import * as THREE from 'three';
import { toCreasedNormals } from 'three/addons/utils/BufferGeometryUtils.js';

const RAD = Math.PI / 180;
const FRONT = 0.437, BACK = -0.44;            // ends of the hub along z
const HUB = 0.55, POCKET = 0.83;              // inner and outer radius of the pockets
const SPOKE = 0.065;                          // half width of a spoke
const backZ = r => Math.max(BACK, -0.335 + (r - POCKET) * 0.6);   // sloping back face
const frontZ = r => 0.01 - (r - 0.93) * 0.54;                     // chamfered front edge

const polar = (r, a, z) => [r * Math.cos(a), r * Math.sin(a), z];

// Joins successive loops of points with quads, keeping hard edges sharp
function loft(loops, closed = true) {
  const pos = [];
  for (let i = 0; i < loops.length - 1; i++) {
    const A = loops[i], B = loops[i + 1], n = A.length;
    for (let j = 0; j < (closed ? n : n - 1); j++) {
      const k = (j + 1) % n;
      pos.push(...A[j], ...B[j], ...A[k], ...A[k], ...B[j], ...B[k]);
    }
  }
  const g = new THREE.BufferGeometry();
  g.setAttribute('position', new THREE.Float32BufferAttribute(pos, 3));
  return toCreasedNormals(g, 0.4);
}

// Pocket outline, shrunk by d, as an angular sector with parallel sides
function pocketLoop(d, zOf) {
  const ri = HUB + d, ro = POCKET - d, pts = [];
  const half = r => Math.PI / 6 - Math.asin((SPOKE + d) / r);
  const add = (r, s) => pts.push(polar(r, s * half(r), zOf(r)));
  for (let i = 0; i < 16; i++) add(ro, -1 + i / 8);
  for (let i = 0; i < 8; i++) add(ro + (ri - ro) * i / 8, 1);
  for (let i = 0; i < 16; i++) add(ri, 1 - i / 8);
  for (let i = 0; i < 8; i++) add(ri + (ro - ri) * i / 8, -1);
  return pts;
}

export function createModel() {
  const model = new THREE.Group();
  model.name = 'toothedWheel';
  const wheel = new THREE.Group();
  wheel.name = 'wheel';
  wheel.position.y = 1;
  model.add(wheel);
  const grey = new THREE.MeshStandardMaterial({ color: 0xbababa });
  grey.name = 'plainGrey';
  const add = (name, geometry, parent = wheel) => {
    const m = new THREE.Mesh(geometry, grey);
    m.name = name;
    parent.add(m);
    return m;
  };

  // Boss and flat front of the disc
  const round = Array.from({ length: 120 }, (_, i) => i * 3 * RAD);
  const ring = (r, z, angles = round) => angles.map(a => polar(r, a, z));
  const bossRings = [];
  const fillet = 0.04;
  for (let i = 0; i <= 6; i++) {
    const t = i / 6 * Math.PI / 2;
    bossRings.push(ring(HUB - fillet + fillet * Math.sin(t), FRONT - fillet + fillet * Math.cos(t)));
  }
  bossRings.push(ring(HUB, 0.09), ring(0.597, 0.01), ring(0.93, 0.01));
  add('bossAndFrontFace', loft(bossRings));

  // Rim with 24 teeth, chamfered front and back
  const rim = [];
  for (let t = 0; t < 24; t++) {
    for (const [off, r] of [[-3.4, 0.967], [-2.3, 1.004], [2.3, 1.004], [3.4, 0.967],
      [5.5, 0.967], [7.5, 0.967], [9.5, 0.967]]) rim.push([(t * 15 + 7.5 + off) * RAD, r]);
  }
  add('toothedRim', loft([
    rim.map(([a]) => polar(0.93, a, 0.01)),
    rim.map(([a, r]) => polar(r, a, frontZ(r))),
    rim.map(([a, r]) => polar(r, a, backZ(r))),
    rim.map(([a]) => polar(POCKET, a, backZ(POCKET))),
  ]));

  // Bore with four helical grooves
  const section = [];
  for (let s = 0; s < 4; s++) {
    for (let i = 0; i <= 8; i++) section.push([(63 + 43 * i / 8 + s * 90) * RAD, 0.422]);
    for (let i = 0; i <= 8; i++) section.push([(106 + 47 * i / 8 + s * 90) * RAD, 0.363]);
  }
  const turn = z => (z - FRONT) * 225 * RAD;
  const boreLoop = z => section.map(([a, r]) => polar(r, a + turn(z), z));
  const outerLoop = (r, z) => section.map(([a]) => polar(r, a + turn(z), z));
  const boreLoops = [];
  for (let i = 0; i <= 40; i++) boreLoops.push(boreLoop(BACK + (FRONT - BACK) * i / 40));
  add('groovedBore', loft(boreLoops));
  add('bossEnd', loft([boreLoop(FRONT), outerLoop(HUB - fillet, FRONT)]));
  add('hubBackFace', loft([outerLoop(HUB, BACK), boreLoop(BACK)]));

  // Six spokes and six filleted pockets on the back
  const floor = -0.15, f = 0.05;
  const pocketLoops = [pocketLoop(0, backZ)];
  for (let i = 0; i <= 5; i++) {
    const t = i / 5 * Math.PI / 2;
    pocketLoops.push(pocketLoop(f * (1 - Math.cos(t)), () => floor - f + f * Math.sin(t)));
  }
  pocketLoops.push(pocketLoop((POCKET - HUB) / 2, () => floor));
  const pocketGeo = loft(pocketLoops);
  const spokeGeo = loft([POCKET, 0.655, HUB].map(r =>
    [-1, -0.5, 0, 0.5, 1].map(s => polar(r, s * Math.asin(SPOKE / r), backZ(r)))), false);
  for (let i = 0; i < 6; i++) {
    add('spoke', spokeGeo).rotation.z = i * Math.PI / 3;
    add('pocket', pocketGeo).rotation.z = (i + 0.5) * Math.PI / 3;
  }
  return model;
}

────

## Task to carry out
In the data above, which lines lie between the line with "for (let i = 0; i < 16; i++) add(ri, 1" and the line with "parent.add(m);", inclusive? Print those lines exactly and nothing else.

## Result
  for (let i = 0; i < 16; i++) add(ri, 1 - i / 8);
  for (let i = 0; i < 8; i++) add(ri + (ro - ri) * i / 8, -1);
  return pts;
}

export function createModel() {
  const model = new THREE.Group();
  model.name = 'toothedWheel';
  const wheel = new THREE.Group();
  wheel.name = 'wheel';
  wheel.position.y = 1;
  model.add(wheel);
  const grey = new THREE.MeshStandardMaterial({ color: 0xbababa });
  grey.name = 'plainGrey';
  const add = (name, geometry, parent = wheel) => {
    const m = new THREE.Mesh(geometry, grey);
    m.name = name;
    parent.add(m);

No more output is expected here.